* [Stored data]
--- --- ---

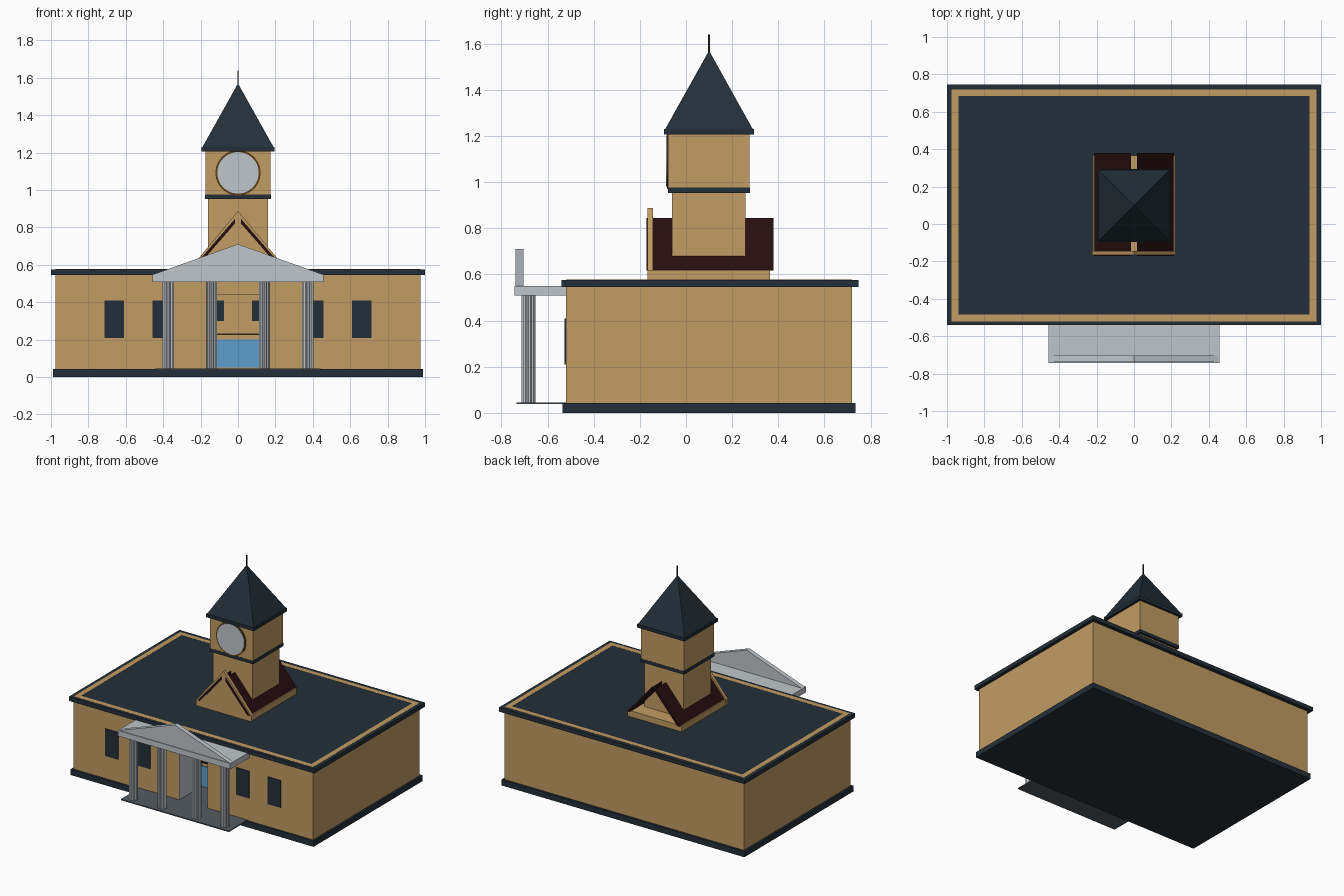
import bpy, bmesh, math
from mathutils import Vector

if "Cube" in bpy.data.objects:
    bpy.data.objects.remove(bpy.data.objects["Cube"])


def srgb(r, g, b):
    f = lambda c: (c / 255 / 12.92) if c <= 10 else ((c / 255 + 0.055) / 1.055) ** 2.4
    return (f(r), f(g), f(b), 1.0)


def material(name, *rgb):
    m = bpy.data.materials.new(name)
    m.diffuse_color = srgb(*rgb)
    m.use_nodes = True
    m.node_tree.nodes["Principled BSDF"].inputs["Base Color"].default_value = m.diffuse_color
    return m


TAN = material("sandstone", 194, 156, 99)
SLATE = material("dark_slate", 36, 47, 56)
WHITE = material("pale_stone", 192, 198, 203)
RED = material("dark_red_tile", 38, 13, 15)
BLUE = material("door_blue", 94, 158, 206)
FLOOR = material("porch_grey", 84, 91, 97)
BROWN = material("bronze_brown", 92, 62, 22)
IRON = material("dark_iron", 48, 36, 26)


def finish(name, bm, mat):
    bmesh.ops.recalc_face_normals(bm, faces=bm.faces)
    me = bpy.data.meshes.new(name)
    bm.to_mesh(me)
    bm.free()
    me.materials.append(mat)
    ob = bpy.data.objects.new(name, me)
    bpy.context.collection.objects.link(ob)
    return ob


def box(name, mat, x0, x1, y0, y1, z0, z1):
    bm = bmesh.new()
    bmesh.ops.create_cube(bm, size=1)
    for v in bm.verts:
        v.co = ((x0 + x1) / 2 + v.co.x * (x1 - x0),
                (y0 + y1) / 2 + v.co.y * (y1 - y0),
                (z0 + z1) / 2 + v.co.z * (z1 - z0))
    return finish(name, bm, mat)


def prism(name, mat, pts, offset):
    """Extrude a planar 3D outline along an offset vector."""
    bm = bmesh.new()
    face = bm.faces.new([bm.verts.new(p) for p in pts])
    ext = bmesh.ops.extrude_face_region(bm, geom=[face])
    bmesh.ops.translate(bm, vec=Vector(offset),
                        verts=[g for g in ext["geom"] if isinstance(g, bmesh.types.BMVert)])
    return finish(name, bm, mat)


def circle_xz(r, y, z, n=48):
    return [(r * math.cos(2 * math.pi * i / n), y, z + r * math.sin(2 * math.pi * i / n))
            for i in range(n)]


# Plinth and main hall, with a recessed entrance in the front wall
box("plinth", SLATE, -0.99, 0.99, -0.535, 0.735, 0, 0.042)
DOOR_Y = -0.26
box("hall_rear", TAN, -0.975, 0.975, DOOR_Y, 0.72, 0.042, 0.545)
box("entrance_lintel", TAN, -0.115, 0.115, -0.52, DOOR_Y, 0.44, 0.545)
for s, side in ((-1, "left"), (1, "right")):
    xs = sorted((s * 0.118, s * 0.975))
    box("front_wall_" + side, TAN, *xs, -0.52, DOOR_Y, 0.042, 0.545)
    xs = sorted((s * 0.113, s * 0.118))
    box("entrance_reveal_" + side, WHITE, *xs, -0.518, DOOR_Y, 0.042, 0.44)
    # Windows
    for i, x in enumerate((0.403, 0.662)):
        box(f"window_{side}_{i}", SLATE, s * x - 0.053, s * x + 0.053,
            -0.526, -0.519, 0.21, 0.41)
    xs = sorted((s * 0.076, s * 0.113))
    box("entrance_window_" + side, SLATE, *xs, DOOR_Y - 0.006, DOOR_Y, 0.3, 0.41)
box("entrance_door", BLUE, -0.113, 0.113, DOOR_Y - 0.006, DOOR_Y, 0.05, 0.2)
box("door_trim", IRON, -0.113, 0.113, DOOR_Y - 0.008, DOOR_Y, 0.224, 0.234)

# Flat roof with an inset border
box("roof", SLATE, -1, 1, -0.54, 0.747, 0.545, 0.576)
for s, side in ((-1, "left"), (1, "right")):
    xs = sorted((s * 0.938, s * 0.975))
    box("roof_border_" + side, TAN, *xs, -0.52, 0.72, 0.5755, 0.577)
box("roof_border_front", TAN, -0.938, 0.938, -0.52, -0.483, 0.5755, 0.577)
box("roof_border_back", TAN, -0.938, 0.938, 0.685, 0.72, 0.5755, 0.577)

# Porch floor, entablature and pediment
box("porch_floor", FLOOR, -0.44, 0.44, -0.735, DOOR_Y, 0.038, 0.046)
box("entablature", WHITE, -0.457, 0.457, -0.743, -0.52, 0.508, 0.55)
prism("pediment", WHITE, [(-0.45, -0.738, 0.55), (0.45, -0.738, 0.55), (0, -0.738, 0.711)],
      (0, 0.034, 0))

# Fluted columns
for i, x in enumerate((-0.373, -0.142, 0.142, 0.373)):
    outline = []
    for k in range(24):
        a = 2 * math.pi * k / 24
        r = 0.031 if k % 2 else 0.026
        outline.append((x + r * math.cos(a), -0.682 + r * math.sin(a), 0.045))
    prism(f"column_{i}", WHITE, outline, (0, 0, 0.465))

# Gabled base around the tower
box("gable_base", TAN, -0.22, 0.22, -0.163, 0.365, 0.57, 0.62)
prism("gable_front", TAN, [(-0.225, -0.167, 0.576), (0.225, -0.167, 0.576),
                           (0.225, -0.167, 0.618), (0, -0.167, 0.888),
                           (-0.225, -0.167, 0.618)], (0, 0.023, 0))
for s, side in ((-1, "left"), (1, "right")):
    prism("gable_roof_" + side, RED,
          [(s * 0.214, -0.171, 0.617), (s * 0.017, -0.171, 0.845),
           (s * 0.017, -0.171, 0.82), (s * 0.194, -0.171, 0.617)], (0, 0.55, 0))

# Clock tower
box("tower_lower", TAN, -0.16, 0.16, -0.06, 0.257, 0.576, 0.955)
box("tower_band", SLATE, -0.177, 0.177, -0.078, 0.277, 0.952, 0.977)
box("tower_upper", TAN, -0.175, 0.175, -0.077, 0.276, 0.977, 1.21)
box("tower_eave", SLATE, -0.195, 0.195, -0.095, 0.294, 1.207, 1.23)
prism("clock_rim", BROWN, circle_xz(0.121, -0.083, 1.092), (0, 0.008, 0))
prism("clock_face", WHITE, circle_xz(0.111, -0.086, 1.092), (0, 0.008, 0))

# Spire roof and finial
bm = bmesh.new()
base = [bm.verts.new((x, y, 1.23)) for x, y in
        ((-0.19, -0.09), (0.19, -0.09), (0.19, 0.289), (-0.19, 0.289))]
apex = bm.verts.new((0, 0.1, 1.57))
bm.faces.new(base)
for i in range(4):
    bm.faces.new((base[i], base[(i + 1) % 4], apex))
finish("spire_roof", bm, SLATE)
box("finial", IRON, -0.004, 0.004, 0.096, 0.104, 1.55, 1.64)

--- --- ---

* [Exercise requirements] Everything in the records above must be repeated exactly, apart from the pictures.

* [Answer below]
import bpy, bmesh, math
from mathutils import Vector

if "Cube" in bpy.data.objects:
    bpy.data.objects.remove(bpy.data.objects["Cube"])


def srgb(r, g, b):
    f = lambda c: (c / 255 / 12.92) if c <= 10 else ((c / 255 + 0.055) / 1.055) ** 2.4
    return (f(r), f(g), f(b), 1.0)


def material(name, *rgb):
    m = bpy.data.materials.new(name)
    m.diffuse_color = srgb(*rgb)
    m.use_nodes = True
    m.node_tree.nodes["Principled BSDF"].inputs["Base Color"].default_value = m.diffuse_color
    return m


TAN = material("sandstone", 194, 156, 99)
SLATE = material("dark_slate", 36, 47, 56)
WHITE = material("pale_stone", 192, 198, 203)
RED = material("dark_red_tile", 38, 13, 15)
BLUE = material("door_blue", 94, 158, 206)
FLOOR = material("porch_grey", 84, 91, 97)
BROWN = material("bronze_brown", 92, 62, 22)
IRON = material("dark_iron", 48, 36, 26)


def finish(name, bm, mat):
    bmesh.ops.recalc_face_normals(bm, faces=bm.faces)
    me = bpy.data.meshes.new(name)
    bm.to_mesh(me)
    bm.free()
    me.materials.append(mat)
    ob = bpy.data.objects.new(name, me)
    bpy.context.collection.objects.link(ob)
    return ob


def box(name, mat, x0, x1, y0, y1, z0, z1):
    bm = bmesh.new()
    bmesh.ops.create_cube(bm, size=1)
    for v in bm.verts:
        v.co = ((x0 + x1) / 2 + v.co.x * (x1 - x0),
                (y0 + y1) / 2 + v.co.y * (y1 - y0),
                (z0 + z1) / 2 + v.co.z * (z1 - z0))
    return finish(name, bm, mat)


def prism(name, mat, pts, offset):
    """Extrude a planar 3D outline along an offset vector."""
    bm = bmesh.new()
    face = bm.faces.new([bm.verts.new(p) for p in pts])
    ext = bmesh.ops.extrude_face_region(bm, geom=[face])
    bmesh.ops.translate(bm, vec=Vector(offset),
                        verts=[g for g in ext["geom"] if isinstance(g, bmesh.types.BMVert)])
    return finish(name, bm, mat)


def circle_xz(r, y, z, n=48):
    return [(r * math.cos(2 * math.pi * i / n), y, z + r * math.sin(2 * math.pi * i / n))
            for i in range(n)]


# Plinth and main hall, with a recessed entrance in the front wall
box("plinth", SLATE, -0.99, 0.99, -0.535, 0.735, 0, 0.042)
DOOR_Y = -0.26
box("hall_rear", TAN, -0.975, 0.975, DOOR_Y, 0.72, 0.042, 0.545)
box("entrance_lintel", TAN, -0.115, 0.115, -0.52, DOOR_Y, 0.44, 0.545)
for s, side in ((-1, "left"), (1, "right")):
    xs = sorted((s * 0.118, s * 0.975))
    box("front_wall_" + side, TAN, *xs, -0.52, DOOR_Y, 0.042, 0.545)
    xs = sorted((s * 0.113, s * 0.118))
    box("entrance_reveal_" + side, WHITE, *xs, -0.518, DOOR_Y, 0.042, 0.44)
    # Windows
    for i, x in enumerate((0.403, 0.662)):
        box(f"window_{side}_{i}", SLATE, s * x - 0.053, s * x + 0.053,
            -0.526, -0.519, 0.21, 0.41)
    xs = sorted((s * 0.076, s * 0.113))
    box("entrance_window_" + side, SLATE, *xs, DOOR_Y - 0.006, DOOR_Y, 0.3, 0.41)
box("entrance_door", BLUE, -0.113, 0.113, DOOR_Y - 0.006, DOOR_Y, 0.05, 0.2)
box("door_trim", IRON, -0.113, 0.113, DOOR_Y - 0.008, DOOR_Y, 0.224, 0.234)

# Flat roof with an inset border
box("roof", SLATE, -1, 1, -0.54, 0.747, 0.545, 0.576)
for s, side in ((-1, "left"), (1, "right")):
    xs = sorted((s * 0.938, s * 0.975))
    box("roof_border_" + side, TAN, *xs, -0.52, 0.72, 0.5755, 0.577)
box("roof_border_front", TAN, -0.938, 0.938, -0.52, -0.483, 0.5755, 0.577)
box("roof_border_back", TAN, -0.938, 0.938, 0.685, 0.72, 0.5755, 0.577)

# Porch floor, entablature and pediment
box("porch_floor", FLOOR, -0.44, 0.44, -0.735, DOOR_Y, 0.038, 0.046)
box("entablature", WHITE, -0.457, 0.457, -0.743, -0.52, 0.508, 0.55)
prism("pediment", WHITE, [(-0.45, -0.738, 0.55), (0.45, -0.738, 0.55), (0, -0.738, 0.711)],
      (0, 0.034, 0))

# Fluted columns
for i, x in enumerate((-0.373, -0.142, 0.142, 0.373)):
    outline = []
    for k in range(24):
        a = 2 * math.pi * k / 24
        r = 0.031 if k % 2 else 0.026
        outline.append((x + r * math.cos(a), -0.682 + r * math.sin(a), 0.045))
    prism(f"column_{i}", WHITE, outline, (0, 0, 0.465))

# Gabled base around the tower
box("gable_base", TAN, -0.22, 0.22, -0.163, 0.365, 0.57, 0.62)
prism("gable_front", TAN, [(-0.225, -0.167, 0.576), (0.225, -0.167, 0.576),
                           (0.225, -0.167, 0.618), (0, -0.167, 0.888),
                           (-0.225, -0.167, 0.618)], (0, 0.023, 0))
for s, side in ((-1, "left"), (1, "right")):
    prism("gable_roof_" + side, RED,
          [(s * 0.214, -0.171, 0.617), (s * 0.017, -0.171, 0.845),
           (s * 0.017, -0.171, 0.82), (s * 0.194, -0.171, 0.617)], (0, 0.55, 0))

# Clock tower
box("tower_lower", TAN, -0.16, 0.16, -0.06, 0.257, 0.576, 0.955)
box("tower_band", SLATE, -0.177, 0.177, -0.078, 0.277, 0.952, 0.977)
box("tower_upper", TAN, -0.175, 0.175, -0.077, 0.276, 0.977, 1.21)
box("tower_eave", SLATE, -0.195, 0.195, -0.095, 0.294, 1.207, 1.23)
prism("clock_rim", BROWN, circle_xz(0.121, -0.083, 1.092), (0, 0.008, 0))
prism("clock_face", WHITE, circle_xz(0.111, -0.086, 1.092), (0, 0.008, 0))

# Spire roof and finial
bm = bmesh.new()
base = [bm.verts.new((x, y, 1.23)) for x, y in
        ((-0.19, -0.09), (0.19, -0.09), (0.19, 0.289), (-0.19, 0.289))]
apex = bm.verts.new((0, 0.1, 1.57))
bm.faces.new(base)
for i in range(4):
    bm.faces.new((base[i], base[(i + 1) % 4], apex))
finish("spire_roof", bm, SLATE)
box("finial", IRON, -0.004, 0.004, 0.096, 0.104, 1.55, 1.64)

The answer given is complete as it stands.